### What the task requires
Lines from the top of the entries down to the line with "return loft(name, AXIS, [(on_shaft(z), r, r)" must be set down exactly as they stand, with both ends retained.

### Data for analysis
◇ ◇ ◇ ◇ ◇

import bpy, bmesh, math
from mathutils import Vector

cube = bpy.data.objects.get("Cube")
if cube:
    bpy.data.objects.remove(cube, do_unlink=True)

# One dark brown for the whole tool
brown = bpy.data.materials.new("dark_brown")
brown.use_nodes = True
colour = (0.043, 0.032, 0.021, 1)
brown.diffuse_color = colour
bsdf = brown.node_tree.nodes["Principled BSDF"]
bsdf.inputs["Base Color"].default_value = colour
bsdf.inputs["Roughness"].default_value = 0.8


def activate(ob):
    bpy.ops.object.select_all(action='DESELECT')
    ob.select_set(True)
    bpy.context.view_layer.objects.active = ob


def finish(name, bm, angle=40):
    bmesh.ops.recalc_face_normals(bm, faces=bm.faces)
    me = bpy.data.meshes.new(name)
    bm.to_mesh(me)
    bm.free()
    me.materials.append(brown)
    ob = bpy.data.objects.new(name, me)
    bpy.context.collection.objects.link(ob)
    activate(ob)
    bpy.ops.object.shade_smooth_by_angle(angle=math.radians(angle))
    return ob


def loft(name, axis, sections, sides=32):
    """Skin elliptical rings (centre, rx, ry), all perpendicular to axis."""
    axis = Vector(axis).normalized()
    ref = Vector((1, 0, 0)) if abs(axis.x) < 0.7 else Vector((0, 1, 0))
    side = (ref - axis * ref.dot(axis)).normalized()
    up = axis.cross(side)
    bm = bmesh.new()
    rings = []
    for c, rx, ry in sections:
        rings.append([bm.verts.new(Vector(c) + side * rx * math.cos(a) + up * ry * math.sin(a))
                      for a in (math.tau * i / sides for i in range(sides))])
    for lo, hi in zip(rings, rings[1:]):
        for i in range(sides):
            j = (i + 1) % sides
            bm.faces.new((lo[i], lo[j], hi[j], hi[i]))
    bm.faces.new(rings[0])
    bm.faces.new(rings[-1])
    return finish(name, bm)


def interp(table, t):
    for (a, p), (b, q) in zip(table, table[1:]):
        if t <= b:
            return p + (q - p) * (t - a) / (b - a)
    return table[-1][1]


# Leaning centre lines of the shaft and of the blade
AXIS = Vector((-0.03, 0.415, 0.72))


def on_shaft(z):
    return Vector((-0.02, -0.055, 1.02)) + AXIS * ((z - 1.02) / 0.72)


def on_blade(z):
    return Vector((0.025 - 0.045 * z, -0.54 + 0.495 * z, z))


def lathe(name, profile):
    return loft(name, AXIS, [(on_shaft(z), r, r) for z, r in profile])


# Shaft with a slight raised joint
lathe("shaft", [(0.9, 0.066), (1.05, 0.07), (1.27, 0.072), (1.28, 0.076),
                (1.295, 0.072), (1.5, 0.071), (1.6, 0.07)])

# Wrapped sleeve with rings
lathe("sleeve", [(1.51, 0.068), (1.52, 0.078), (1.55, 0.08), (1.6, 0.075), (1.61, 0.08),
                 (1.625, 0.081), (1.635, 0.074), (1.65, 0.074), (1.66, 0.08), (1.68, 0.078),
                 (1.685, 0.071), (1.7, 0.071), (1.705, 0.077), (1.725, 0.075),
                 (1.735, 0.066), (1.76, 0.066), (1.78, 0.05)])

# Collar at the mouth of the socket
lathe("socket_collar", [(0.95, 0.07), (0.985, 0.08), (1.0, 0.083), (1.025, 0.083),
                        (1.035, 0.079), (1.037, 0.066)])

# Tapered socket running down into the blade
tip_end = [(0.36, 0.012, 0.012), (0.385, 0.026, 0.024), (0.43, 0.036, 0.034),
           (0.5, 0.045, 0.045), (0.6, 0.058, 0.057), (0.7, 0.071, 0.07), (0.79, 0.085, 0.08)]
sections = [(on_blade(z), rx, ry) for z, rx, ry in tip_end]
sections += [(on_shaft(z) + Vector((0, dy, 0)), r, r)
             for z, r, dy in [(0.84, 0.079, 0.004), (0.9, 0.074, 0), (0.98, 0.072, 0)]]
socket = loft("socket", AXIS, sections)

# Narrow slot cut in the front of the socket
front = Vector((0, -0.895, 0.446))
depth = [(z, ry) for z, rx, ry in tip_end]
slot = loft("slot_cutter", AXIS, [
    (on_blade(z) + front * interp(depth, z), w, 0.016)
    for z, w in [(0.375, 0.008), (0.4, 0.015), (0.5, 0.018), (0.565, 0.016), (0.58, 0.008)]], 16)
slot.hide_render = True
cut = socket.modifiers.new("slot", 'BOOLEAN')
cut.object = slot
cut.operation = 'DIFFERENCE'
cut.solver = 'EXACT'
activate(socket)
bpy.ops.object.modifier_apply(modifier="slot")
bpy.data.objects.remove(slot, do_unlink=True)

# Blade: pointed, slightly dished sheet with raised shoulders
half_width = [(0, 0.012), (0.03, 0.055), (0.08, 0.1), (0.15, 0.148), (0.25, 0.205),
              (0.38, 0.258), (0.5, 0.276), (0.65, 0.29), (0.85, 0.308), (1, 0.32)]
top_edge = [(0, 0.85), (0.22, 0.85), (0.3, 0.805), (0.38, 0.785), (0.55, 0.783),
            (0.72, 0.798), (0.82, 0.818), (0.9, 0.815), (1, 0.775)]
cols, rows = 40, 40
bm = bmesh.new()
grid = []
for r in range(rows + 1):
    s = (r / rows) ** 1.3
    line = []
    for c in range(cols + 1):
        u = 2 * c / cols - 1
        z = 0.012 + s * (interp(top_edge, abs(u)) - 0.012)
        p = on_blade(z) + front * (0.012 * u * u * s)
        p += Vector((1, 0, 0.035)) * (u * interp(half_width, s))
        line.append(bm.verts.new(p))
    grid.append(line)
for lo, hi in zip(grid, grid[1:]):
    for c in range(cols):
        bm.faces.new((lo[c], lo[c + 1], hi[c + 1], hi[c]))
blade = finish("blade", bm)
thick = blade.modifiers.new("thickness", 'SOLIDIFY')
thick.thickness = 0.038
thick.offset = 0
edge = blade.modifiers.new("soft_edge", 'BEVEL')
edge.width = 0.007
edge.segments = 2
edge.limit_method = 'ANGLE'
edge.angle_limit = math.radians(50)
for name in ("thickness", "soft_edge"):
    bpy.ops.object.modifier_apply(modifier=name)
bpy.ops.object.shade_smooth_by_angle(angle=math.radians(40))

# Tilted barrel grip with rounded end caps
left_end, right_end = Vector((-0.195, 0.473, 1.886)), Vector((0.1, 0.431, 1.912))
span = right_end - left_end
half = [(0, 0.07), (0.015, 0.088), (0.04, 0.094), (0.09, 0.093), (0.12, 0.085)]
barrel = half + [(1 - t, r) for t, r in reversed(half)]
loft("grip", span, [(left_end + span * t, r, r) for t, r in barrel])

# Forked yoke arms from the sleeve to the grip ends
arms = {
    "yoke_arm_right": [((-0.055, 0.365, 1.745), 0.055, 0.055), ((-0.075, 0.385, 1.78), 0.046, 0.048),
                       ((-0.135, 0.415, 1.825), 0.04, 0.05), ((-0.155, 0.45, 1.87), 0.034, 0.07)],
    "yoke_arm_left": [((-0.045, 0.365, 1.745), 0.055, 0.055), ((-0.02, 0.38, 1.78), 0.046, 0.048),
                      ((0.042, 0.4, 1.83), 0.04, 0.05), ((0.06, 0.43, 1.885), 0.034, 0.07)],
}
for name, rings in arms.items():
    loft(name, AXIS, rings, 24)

◇ ◇ ◇ ◇ ◇

### Result of this task
import bpy, bmesh, math
from mathutils import Vector

cube = bpy.data.objects.get("Cube")
if cube:
    bpy.data.objects.remove(cube, do_unlink=True)

# One dark brown for the whole tool
brown = bpy.data.materials.new("dark_brown")
brown.use_nodes = True
colour = (0.043, 0.032, 0.021, 1)
brown.diffuse_color = colour
bsdf = brown.node_tree.nodes["Principled BSDF"]
bsdf.inputs["Base Color"].default_value = colour
bsdf.inputs["Roughness"].default_value = 0.8


def activate(ob):
    bpy.ops.object.select_all(action='DESELECT')
    ob.select_set(True)
    bpy.context.view_layer.objects.active = ob


def finish(name, bm, angle=40):
    bmesh.ops.recalc_face_normals(bm, faces=bm.faces)
    me = bpy.data.meshes.new(name)
    bm.to_mesh(me)
    bm.free()
    me.materials.append(brown)
    ob = bpy.data.objects.new(name, me)
    bpy.context.collection.objects.link(ob)
    activate(ob)
    bpy.ops.object.shade_smooth_by_angle(angle=math.radians(angle))
    return ob


def loft(name, axis, sections, sides=32):
    """Skin elliptical rings (centre, rx, ry), all perpendicular to axis."""
    axis = Vector(axis).normalized()
    ref = Vector((1, 0, 0)) if abs(axis.x) < 0.7 else Vector((0, 1, 0))
    side = (ref - axis * ref.dot(axis)).normalized()
    up = axis.cross(side)
    bm = bmesh.new()
    rings = []
    for c, rx, ry in sections:
        rings.append([bm.verts.new(Vector(c) + side * rx * math.cos(a) + up * ry * math.sin(a))
                      for a in (math.tau * i / sides for i in range(sides))])
    for lo, hi in zip(rings, rings[1:]):
        for i in range(sides):
            j = (i + 1) % sides
            bm.faces.new((lo[i], lo[j], hi[j], hi[i]))
    bm.faces.new(rings[0])
    bm.faces.new(rings[-1])
    return finish(name, bm)


def interp(table, t):
    for (a, p), (b, q) in zip(table, table[1:]):
        if t <= b:
            return p + (q - p) * (t - a) / (b - a)
    return table[-1][1]


# Leaning centre lines of the shaft and of the blade
AXIS = Vector((-0.03, 0.415, 0.72))


def on_shaft(z):
    return Vector((-0.02, -0.055, 1.02)) + AXIS * ((z - 1.02) / 0.72)


def on_blade(z):
    return Vector((0.025 - 0.045 * z, -0.54 + 0.495 * z, z))


def lathe(name, profile):
    return loft(name, AXIS, [(on_shaft(z), r, r) for z, r in profile])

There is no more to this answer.